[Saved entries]

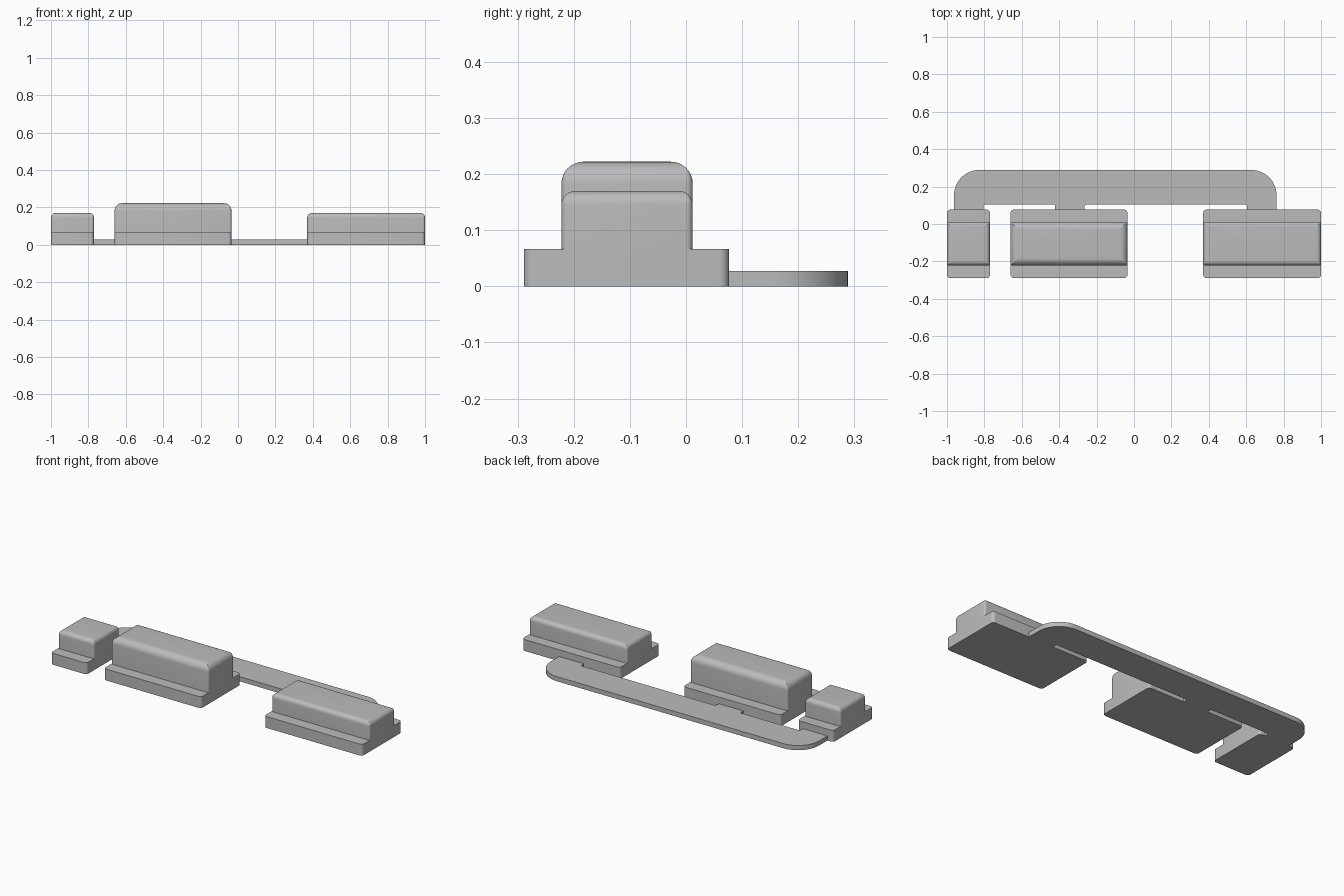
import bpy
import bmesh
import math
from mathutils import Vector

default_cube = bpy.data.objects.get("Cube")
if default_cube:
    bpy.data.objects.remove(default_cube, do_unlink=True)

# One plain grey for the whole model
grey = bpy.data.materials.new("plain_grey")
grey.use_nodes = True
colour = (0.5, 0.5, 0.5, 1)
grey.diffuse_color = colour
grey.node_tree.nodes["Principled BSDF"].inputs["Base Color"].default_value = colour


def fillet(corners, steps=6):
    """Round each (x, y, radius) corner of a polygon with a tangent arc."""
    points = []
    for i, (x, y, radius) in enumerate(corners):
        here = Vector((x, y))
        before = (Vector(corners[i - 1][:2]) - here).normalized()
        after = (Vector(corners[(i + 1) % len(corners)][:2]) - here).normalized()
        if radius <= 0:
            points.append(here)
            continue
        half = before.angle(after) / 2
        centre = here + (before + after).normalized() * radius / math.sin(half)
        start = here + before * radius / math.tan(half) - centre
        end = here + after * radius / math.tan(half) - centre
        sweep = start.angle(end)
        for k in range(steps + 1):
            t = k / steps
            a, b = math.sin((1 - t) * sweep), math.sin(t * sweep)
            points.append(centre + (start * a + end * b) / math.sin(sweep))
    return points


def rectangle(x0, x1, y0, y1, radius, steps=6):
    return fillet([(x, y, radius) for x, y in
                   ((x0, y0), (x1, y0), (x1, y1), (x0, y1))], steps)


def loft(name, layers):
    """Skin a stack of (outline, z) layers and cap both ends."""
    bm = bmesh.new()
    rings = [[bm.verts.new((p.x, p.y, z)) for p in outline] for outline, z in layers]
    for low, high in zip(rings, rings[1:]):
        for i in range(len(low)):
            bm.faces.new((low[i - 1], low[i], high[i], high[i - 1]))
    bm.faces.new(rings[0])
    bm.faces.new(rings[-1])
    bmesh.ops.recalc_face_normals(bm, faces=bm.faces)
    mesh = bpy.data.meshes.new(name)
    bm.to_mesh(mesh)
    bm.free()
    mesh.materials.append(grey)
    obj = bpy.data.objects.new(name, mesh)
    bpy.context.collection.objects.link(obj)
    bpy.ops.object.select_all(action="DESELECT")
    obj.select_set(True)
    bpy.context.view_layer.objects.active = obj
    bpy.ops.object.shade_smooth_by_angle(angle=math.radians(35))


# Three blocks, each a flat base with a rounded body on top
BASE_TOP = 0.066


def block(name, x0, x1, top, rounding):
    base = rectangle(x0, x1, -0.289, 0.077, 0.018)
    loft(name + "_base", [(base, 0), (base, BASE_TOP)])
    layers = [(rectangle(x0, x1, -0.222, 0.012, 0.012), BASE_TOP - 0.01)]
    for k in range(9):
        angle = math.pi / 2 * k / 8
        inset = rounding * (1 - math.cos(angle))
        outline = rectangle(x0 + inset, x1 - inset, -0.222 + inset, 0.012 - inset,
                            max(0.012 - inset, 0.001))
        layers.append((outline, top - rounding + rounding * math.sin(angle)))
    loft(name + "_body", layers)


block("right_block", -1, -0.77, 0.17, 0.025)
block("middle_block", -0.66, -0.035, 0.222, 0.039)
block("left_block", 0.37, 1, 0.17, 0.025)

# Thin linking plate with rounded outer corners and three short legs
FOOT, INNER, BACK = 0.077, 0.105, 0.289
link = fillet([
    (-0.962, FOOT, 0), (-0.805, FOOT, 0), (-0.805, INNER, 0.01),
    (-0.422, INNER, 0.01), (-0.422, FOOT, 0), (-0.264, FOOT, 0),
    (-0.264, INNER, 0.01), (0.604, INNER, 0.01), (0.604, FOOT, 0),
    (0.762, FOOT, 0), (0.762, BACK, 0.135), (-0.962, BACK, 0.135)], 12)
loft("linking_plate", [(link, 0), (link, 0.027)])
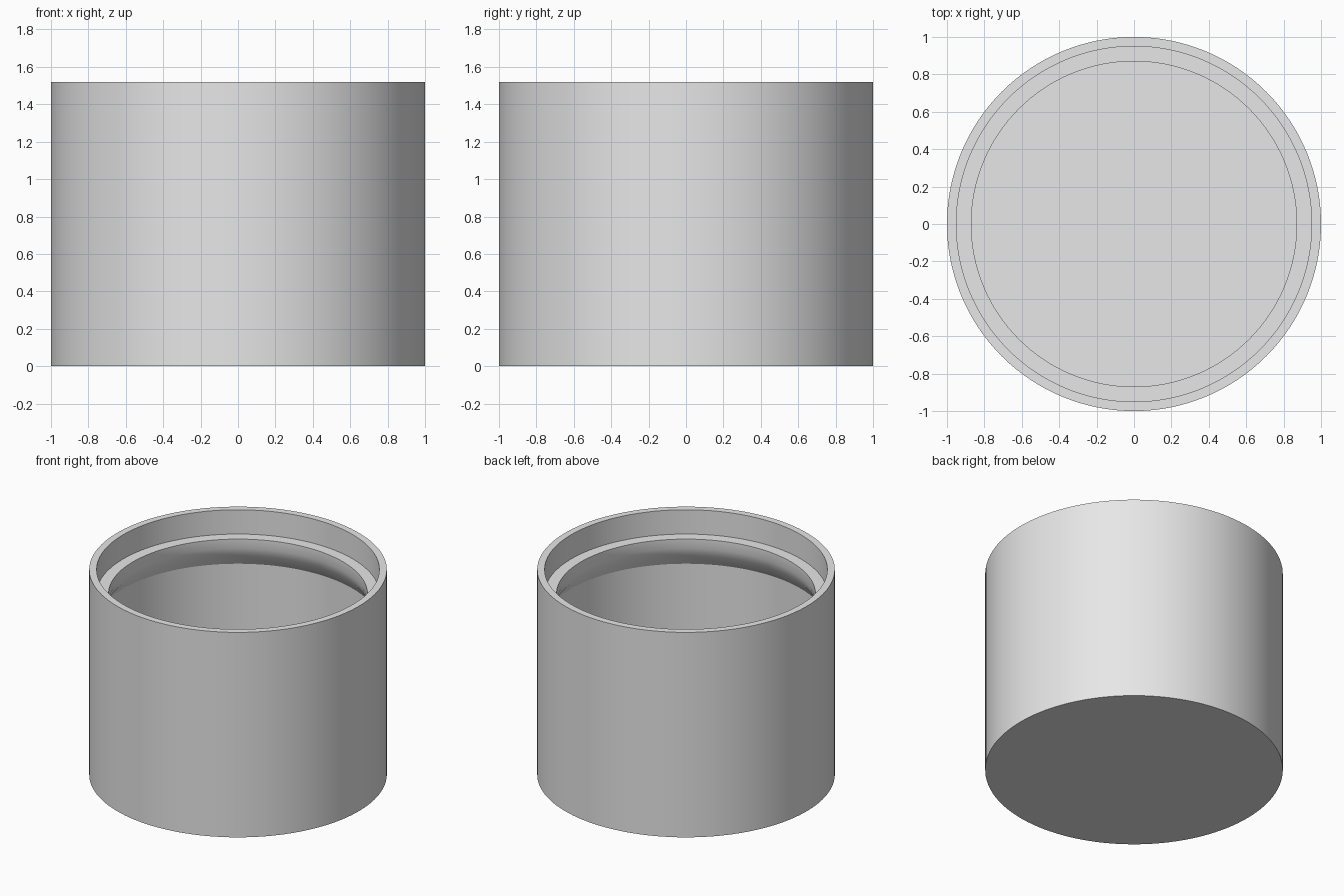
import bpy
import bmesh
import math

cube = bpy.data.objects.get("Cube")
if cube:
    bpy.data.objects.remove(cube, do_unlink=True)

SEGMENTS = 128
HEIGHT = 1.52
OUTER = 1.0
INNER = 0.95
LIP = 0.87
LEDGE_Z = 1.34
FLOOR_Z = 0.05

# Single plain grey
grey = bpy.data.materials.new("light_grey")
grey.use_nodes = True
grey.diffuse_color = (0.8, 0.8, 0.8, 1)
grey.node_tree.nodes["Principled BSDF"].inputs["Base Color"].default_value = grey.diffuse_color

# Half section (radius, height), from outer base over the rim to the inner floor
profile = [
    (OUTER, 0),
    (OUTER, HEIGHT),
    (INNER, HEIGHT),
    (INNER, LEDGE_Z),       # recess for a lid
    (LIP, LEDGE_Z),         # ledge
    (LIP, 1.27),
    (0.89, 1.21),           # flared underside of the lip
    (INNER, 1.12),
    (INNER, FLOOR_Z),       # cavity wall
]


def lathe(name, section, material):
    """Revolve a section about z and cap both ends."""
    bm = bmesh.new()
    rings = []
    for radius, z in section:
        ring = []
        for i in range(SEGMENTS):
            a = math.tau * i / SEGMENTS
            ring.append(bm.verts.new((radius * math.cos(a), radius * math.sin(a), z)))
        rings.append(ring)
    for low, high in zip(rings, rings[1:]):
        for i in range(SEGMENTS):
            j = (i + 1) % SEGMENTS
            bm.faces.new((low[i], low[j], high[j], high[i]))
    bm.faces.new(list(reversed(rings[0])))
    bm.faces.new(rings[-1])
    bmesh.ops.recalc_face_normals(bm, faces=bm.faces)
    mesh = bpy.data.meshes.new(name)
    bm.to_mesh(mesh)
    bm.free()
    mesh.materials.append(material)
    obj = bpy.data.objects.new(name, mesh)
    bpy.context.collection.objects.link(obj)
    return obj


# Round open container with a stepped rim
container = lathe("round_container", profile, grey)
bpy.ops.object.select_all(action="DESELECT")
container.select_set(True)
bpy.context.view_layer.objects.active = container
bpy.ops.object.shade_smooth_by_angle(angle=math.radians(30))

> **HOW TO COMPLETE THIS TASK**: Beginning with the line that contains "underside of the lip", each line of the records above through the last one must be printed word for word.

> **EXERCISE ANSWER**:
    (0.89, 1.21),           # flared underside of the lip
    (INNER, 1.12),
    (INNER, FLOOR_Z),       # cavity wall
]


def lathe(name, section, material):
    """Revolve a section about z and cap both ends."""
    bm = bmesh.new()
    rings = []
    for radius, z in section:
        ring = []
        for i in range(SEGMENTS):
            a = math.tau * i / SEGMENTS
            ring.append(bm.verts.new((radius * math.cos(a), radius * math.sin(a), z)))
        rings.append(ring)
    for low, high in zip(rings, rings[1:]):
        for i in range(SEGMENTS):
            j = (i + 1) % SEGMENTS
            bm.faces.new((low[i], low[j], high[j], high[i]))
    bm.faces.new(list(reversed(rings[0])))
    bm.faces.new(rings[-1])
    bmesh.ops.recalc_face_normals(bm, faces=bm.faces)
    mesh = bpy.data.meshes.new(name)
    bm.to_mesh(mesh)
    bm.free()
    mesh.materials.append(material)
    obj = bpy.data.objects.new(name, mesh)
    bpy.context.collection.objects.link(obj)
    return obj


# Round open container with a stepped rim
container = lathe("round_container", profile, grey)
bpy.ops.object.select_all(action="DESELECT")
container.select_set(True)
bpy.context.view_layer.objects.active = container
bpy.ops.object.shade_smooth_by_angle(angle=math.radians(30))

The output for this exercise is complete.